Items listed in a dataset:

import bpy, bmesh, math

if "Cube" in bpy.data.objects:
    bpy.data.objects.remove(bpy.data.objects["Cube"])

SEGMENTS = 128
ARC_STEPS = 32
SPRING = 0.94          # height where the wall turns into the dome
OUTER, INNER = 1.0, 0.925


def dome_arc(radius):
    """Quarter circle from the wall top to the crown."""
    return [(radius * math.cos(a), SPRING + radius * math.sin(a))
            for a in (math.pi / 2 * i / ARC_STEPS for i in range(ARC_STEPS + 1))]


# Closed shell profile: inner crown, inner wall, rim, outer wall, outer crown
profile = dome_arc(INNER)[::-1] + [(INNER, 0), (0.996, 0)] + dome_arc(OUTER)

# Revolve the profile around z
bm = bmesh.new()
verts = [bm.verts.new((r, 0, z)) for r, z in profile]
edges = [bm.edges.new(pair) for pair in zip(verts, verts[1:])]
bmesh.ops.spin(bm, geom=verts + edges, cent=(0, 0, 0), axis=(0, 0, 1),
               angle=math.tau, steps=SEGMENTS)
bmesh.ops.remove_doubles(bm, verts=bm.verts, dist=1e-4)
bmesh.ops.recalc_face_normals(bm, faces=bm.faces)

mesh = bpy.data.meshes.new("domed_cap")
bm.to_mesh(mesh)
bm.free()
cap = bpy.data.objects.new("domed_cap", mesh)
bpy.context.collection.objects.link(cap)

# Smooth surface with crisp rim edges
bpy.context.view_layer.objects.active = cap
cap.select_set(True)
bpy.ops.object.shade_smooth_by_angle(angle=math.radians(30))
---
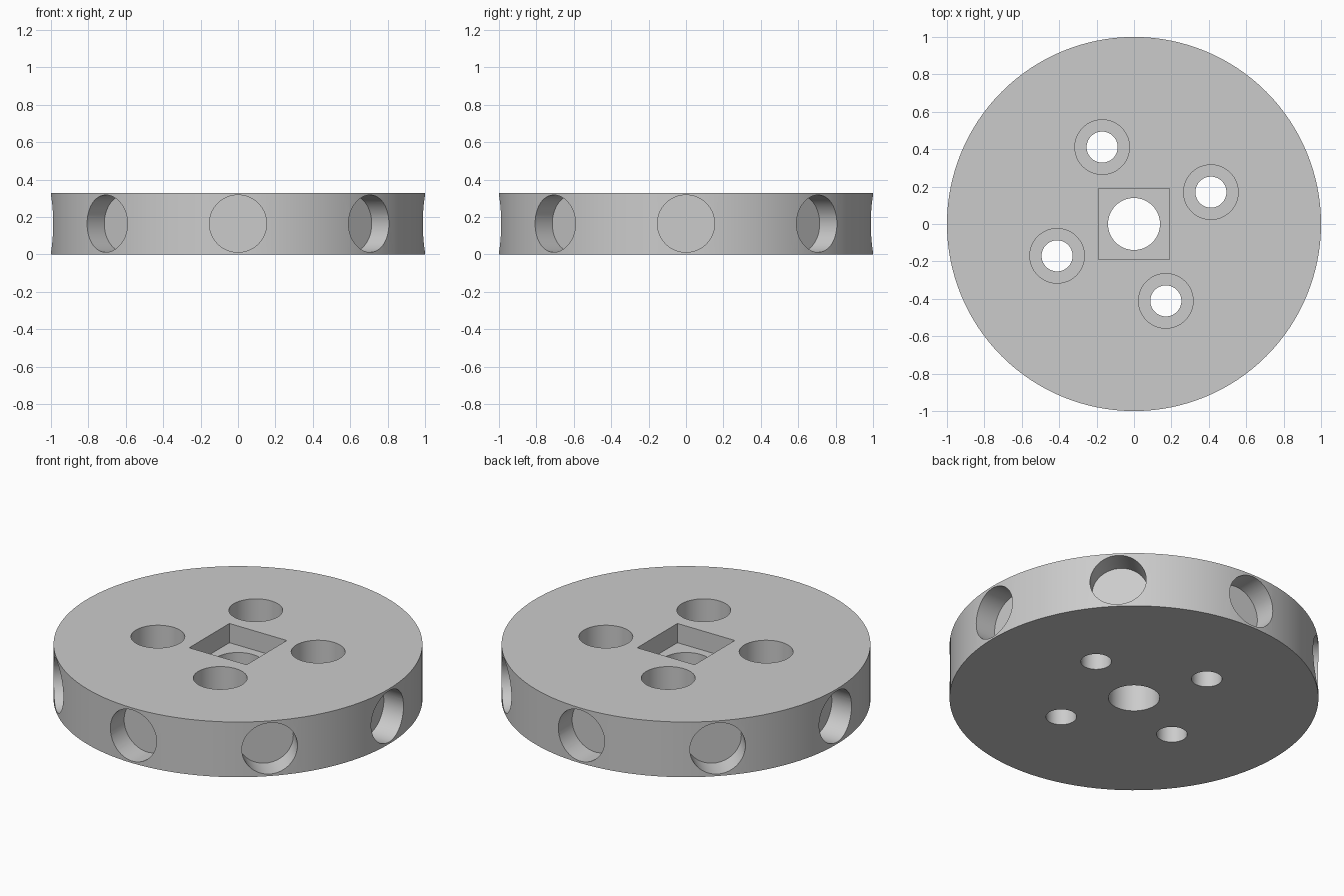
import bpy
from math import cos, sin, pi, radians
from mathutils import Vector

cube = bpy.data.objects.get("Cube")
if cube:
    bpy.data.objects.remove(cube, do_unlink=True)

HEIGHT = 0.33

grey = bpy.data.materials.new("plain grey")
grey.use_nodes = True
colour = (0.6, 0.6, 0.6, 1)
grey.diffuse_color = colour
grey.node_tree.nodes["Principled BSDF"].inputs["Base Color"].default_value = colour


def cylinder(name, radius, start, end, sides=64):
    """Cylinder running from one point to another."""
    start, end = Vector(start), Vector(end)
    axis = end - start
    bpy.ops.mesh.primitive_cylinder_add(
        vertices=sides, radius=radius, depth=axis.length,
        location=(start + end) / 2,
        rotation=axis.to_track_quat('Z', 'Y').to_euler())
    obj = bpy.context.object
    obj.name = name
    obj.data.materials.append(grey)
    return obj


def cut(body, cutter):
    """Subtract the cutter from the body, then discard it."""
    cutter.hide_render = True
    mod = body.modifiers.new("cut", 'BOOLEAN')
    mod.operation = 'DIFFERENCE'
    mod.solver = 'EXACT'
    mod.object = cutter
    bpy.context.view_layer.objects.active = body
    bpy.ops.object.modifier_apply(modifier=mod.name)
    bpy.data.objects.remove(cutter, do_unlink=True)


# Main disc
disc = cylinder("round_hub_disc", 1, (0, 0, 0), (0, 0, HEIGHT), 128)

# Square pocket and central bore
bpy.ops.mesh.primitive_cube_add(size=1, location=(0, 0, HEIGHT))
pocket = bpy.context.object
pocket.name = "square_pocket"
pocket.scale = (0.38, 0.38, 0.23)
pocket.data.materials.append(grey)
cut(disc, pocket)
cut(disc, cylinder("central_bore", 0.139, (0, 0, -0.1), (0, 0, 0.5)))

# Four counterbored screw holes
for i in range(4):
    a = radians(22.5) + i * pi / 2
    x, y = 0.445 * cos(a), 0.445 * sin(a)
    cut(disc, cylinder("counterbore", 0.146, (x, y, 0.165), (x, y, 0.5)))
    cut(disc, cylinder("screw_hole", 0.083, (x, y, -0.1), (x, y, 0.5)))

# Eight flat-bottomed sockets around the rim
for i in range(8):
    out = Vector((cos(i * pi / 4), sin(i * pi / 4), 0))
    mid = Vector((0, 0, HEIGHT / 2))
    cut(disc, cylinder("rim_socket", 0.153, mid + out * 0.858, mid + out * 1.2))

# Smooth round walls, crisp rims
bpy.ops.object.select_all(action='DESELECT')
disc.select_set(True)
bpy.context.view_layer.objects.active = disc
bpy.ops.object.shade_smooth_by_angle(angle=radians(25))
* * *
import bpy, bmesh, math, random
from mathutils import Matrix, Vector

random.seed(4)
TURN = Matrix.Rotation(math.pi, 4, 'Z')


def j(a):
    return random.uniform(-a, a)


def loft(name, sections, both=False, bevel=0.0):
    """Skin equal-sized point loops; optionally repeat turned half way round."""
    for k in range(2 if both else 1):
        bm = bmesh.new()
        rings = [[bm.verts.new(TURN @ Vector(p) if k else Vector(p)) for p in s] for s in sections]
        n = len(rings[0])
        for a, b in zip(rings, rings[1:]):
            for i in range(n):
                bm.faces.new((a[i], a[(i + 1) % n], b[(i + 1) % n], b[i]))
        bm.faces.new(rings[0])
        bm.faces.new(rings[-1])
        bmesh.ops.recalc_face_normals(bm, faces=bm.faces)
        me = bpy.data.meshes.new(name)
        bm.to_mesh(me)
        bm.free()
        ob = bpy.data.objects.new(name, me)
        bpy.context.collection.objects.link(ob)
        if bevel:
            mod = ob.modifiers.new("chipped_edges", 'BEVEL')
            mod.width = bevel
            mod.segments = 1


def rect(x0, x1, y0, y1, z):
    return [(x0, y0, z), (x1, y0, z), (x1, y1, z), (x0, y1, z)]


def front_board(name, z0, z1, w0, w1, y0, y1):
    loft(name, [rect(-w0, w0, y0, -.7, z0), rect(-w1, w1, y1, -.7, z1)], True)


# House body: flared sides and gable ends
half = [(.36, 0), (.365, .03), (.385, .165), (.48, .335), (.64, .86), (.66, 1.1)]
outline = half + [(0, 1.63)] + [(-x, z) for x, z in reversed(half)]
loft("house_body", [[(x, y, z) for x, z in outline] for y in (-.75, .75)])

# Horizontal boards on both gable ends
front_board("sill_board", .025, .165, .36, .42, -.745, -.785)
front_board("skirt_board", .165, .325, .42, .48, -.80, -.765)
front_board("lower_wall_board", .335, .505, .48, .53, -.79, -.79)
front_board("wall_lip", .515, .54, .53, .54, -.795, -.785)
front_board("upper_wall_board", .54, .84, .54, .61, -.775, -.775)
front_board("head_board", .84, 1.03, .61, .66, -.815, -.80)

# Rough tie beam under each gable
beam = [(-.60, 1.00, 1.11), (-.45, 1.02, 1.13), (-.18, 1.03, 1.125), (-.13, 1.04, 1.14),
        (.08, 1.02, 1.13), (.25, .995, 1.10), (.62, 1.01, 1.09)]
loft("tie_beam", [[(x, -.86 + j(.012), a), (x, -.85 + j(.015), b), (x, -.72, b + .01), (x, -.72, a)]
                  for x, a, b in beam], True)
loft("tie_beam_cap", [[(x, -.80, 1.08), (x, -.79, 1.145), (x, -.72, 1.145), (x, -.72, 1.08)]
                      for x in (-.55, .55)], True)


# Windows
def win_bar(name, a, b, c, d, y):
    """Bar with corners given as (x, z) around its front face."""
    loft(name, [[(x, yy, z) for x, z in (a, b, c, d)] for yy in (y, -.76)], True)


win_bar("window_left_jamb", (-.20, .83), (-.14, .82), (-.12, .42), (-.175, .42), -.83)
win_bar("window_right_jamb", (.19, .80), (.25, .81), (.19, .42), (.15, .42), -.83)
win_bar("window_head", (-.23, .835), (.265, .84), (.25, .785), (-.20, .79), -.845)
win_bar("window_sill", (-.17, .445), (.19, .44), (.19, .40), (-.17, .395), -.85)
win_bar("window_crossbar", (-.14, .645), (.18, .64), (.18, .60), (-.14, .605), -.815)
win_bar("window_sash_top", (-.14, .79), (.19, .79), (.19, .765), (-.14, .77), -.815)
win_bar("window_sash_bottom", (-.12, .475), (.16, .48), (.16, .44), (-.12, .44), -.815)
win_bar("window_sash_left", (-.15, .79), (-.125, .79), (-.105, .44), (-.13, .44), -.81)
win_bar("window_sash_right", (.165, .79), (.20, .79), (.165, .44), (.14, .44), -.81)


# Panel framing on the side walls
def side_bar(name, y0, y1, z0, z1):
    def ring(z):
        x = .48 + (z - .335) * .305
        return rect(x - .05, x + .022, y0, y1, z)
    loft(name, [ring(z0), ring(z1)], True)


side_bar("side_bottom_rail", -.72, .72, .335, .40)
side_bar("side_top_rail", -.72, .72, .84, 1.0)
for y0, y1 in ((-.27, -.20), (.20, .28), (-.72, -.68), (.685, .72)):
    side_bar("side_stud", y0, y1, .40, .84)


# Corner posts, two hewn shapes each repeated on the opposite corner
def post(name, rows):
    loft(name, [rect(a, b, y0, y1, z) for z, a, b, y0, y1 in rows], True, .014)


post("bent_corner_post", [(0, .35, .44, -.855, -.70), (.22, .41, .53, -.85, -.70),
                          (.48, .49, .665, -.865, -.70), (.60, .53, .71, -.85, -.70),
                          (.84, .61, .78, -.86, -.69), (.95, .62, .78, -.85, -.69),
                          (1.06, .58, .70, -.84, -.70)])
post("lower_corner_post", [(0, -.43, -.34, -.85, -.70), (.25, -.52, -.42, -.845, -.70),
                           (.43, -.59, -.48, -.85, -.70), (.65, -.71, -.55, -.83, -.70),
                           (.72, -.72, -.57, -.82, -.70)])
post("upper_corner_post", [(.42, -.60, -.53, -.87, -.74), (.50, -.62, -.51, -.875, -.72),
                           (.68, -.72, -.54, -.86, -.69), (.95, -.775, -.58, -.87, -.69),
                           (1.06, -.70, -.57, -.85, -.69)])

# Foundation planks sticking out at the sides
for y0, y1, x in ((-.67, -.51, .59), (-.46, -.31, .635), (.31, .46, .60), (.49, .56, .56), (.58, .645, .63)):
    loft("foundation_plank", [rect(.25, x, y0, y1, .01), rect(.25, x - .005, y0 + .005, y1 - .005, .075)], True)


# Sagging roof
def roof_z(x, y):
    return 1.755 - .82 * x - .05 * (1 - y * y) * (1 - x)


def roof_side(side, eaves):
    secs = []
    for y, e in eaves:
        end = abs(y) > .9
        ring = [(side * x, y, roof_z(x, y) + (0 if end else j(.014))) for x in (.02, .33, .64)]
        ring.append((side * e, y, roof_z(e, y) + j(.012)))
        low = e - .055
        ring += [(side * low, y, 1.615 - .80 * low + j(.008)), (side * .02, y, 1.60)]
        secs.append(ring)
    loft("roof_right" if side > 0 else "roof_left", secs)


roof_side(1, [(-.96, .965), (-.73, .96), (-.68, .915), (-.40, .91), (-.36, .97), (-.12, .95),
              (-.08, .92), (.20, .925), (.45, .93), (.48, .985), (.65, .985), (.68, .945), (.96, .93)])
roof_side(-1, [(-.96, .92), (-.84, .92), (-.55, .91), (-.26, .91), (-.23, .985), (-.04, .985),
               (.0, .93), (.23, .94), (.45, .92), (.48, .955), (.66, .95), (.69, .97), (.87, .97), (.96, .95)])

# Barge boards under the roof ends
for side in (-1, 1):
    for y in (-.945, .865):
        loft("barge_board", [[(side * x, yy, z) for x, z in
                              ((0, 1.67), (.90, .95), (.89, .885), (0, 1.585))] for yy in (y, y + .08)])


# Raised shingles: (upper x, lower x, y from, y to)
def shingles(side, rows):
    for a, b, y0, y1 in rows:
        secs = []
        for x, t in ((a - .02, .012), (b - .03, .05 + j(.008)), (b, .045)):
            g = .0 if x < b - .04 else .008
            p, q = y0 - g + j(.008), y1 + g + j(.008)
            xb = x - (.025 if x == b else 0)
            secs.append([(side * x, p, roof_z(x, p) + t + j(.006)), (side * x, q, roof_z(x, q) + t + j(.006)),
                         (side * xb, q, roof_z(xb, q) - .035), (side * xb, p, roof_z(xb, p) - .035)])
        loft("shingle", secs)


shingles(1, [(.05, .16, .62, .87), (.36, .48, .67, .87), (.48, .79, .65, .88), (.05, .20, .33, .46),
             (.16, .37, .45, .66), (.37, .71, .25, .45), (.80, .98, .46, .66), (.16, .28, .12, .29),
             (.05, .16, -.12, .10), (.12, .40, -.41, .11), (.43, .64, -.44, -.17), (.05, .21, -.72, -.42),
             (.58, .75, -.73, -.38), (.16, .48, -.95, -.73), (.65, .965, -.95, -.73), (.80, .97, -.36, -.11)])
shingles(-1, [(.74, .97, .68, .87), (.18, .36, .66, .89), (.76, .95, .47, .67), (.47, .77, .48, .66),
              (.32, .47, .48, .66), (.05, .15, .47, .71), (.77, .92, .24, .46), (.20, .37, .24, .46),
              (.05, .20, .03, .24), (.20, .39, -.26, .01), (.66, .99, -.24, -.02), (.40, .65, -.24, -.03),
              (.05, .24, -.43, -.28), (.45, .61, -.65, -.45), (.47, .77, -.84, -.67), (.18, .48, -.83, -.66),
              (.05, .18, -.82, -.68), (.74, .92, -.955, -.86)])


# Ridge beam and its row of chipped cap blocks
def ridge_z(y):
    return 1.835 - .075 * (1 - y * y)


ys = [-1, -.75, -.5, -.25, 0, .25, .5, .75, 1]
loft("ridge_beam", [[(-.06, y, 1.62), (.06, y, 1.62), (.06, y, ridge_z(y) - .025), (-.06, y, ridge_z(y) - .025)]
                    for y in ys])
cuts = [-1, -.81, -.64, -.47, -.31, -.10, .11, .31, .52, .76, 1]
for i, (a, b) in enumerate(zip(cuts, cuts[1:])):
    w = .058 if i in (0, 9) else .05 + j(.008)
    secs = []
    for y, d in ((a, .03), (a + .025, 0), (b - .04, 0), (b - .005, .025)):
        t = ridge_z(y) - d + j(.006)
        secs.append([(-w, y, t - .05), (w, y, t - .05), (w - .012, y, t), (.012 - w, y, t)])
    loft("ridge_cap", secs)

> **Work order**: Look through the entries above and copy each line that has "from" in it.

> **Output for this task**:
    """Quarter circle from the wall top to the crown."""
from math import cos, sin, pi, radians
from mathutils import Vector
    """Cylinder running from one point to another."""
    """Subtract the cutter from the body, then discard it."""
from mathutils import Matrix, Vector
# Raised shingles: (upper x, lower x, y from, y to)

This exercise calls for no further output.